Otter Cove, Big Sur, California
Last light—on one of the northernmost stretches of the Big Sur coast, not far south of Point Lobos. By the time I was ready and the waves were sufficient, the light appeared to have faded, but the film said otherwise. The exposure had to be made nearly wide-open, at f/11, to avoid excessive water movement. Transparency films are far less tolerant of exposure variation than either black and white or color negative films. The latitude of transparency films is often less than zero, that is, most subjects would be both over and underexposed at the same time with an averaging exposure. For this and other reasons, obtaining optimum exposures with transparencies is far more difficult than with negatives. To understand film well, it was absolutely essential to know very well the nature and meaning of the film's so-called characteristic curve or density vs. log exposure curve (or three curves in the case of color film). This is the logarithmically plotted graph of the optical density which results in a film, with given processing, in response to a full range of exposure levels.

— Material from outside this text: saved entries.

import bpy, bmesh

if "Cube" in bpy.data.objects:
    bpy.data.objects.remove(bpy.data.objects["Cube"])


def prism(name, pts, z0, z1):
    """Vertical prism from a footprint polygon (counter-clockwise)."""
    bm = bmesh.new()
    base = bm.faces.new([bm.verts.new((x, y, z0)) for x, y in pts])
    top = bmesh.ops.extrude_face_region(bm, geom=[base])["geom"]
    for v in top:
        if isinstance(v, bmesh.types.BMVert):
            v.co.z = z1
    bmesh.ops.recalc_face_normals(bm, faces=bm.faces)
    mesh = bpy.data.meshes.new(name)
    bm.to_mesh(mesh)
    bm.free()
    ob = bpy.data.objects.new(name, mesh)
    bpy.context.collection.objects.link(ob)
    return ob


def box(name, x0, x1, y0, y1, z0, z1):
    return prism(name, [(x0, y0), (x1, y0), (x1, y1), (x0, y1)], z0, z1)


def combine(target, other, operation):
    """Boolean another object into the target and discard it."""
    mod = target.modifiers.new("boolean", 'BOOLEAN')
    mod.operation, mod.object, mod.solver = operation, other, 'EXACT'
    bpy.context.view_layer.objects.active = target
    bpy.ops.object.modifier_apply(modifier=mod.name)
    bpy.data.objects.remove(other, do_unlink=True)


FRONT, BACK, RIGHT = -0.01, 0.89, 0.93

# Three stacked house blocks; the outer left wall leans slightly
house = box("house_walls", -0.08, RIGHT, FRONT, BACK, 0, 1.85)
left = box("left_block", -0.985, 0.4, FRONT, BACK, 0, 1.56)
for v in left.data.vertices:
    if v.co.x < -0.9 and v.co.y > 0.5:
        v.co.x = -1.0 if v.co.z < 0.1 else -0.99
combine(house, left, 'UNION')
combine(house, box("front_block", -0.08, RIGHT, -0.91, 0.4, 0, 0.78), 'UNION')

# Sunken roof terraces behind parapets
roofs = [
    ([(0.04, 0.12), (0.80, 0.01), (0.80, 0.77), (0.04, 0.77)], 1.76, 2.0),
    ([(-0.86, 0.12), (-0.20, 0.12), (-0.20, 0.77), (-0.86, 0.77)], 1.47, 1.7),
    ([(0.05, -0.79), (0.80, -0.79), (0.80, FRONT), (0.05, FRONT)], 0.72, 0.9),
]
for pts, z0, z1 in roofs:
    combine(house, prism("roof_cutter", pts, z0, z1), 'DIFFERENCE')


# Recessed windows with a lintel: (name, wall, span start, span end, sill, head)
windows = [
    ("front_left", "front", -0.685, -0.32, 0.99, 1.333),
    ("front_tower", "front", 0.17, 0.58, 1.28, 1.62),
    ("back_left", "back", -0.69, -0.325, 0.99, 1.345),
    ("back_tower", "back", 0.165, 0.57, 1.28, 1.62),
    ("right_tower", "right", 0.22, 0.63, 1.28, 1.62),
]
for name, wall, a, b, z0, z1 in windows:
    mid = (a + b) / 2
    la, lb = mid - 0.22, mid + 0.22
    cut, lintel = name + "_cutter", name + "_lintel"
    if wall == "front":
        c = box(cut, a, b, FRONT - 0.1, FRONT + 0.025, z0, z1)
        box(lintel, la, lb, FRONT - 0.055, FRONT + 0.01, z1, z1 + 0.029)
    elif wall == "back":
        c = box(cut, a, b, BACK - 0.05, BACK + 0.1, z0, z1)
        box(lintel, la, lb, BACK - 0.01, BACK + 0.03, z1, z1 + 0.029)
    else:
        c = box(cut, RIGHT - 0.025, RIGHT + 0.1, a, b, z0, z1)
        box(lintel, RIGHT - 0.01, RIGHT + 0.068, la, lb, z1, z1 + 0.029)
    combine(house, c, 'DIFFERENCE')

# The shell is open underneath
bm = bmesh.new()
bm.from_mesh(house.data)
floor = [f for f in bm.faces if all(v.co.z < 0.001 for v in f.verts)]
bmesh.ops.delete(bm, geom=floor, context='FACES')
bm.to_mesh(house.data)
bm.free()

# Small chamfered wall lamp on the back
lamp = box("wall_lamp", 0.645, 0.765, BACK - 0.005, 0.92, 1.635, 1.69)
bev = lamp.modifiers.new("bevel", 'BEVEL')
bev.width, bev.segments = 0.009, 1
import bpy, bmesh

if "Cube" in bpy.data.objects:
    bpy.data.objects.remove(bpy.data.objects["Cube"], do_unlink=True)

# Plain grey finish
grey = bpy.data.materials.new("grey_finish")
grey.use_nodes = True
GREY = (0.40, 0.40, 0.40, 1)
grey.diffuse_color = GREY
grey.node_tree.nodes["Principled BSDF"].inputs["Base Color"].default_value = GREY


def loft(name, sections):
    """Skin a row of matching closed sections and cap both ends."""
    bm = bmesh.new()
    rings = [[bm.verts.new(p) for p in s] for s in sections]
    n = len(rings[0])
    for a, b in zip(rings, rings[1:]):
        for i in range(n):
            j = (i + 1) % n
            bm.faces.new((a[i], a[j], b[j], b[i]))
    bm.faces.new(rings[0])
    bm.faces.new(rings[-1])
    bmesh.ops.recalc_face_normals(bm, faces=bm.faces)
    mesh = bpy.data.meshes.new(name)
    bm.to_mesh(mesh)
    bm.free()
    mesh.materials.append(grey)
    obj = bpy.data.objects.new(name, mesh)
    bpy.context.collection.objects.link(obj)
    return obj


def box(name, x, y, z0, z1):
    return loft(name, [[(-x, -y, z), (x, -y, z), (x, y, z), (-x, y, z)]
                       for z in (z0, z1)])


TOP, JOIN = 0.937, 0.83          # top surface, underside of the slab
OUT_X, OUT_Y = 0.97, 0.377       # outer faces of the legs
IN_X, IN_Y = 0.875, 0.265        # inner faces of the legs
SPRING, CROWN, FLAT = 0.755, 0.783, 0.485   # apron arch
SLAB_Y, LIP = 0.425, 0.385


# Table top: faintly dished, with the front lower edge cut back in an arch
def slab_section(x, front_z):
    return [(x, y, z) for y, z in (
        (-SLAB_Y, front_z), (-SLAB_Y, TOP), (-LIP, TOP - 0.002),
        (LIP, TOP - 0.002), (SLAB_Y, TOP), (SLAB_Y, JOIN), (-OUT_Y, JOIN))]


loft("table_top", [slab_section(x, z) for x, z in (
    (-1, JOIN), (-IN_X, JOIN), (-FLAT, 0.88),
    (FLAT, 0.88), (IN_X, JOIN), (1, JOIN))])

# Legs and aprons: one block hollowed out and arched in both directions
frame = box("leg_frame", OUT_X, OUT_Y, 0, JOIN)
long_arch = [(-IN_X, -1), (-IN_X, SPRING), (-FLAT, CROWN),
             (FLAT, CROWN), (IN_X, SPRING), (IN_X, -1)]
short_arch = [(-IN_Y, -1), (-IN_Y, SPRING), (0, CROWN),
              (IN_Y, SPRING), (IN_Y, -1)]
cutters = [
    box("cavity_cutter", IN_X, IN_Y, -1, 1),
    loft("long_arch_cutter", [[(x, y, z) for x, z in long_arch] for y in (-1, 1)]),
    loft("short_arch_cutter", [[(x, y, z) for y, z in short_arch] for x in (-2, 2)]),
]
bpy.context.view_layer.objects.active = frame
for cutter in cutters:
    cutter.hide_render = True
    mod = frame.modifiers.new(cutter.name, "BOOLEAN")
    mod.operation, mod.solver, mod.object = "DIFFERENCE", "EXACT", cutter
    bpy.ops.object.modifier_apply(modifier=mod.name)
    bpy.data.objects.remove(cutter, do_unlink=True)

Today's sensors have changed this situation rather drastically, affording ready access to a much longer tone scale, easy control over exposure levels, tremendously more sensitivity to light, and the chance for perfect white balance after the fact.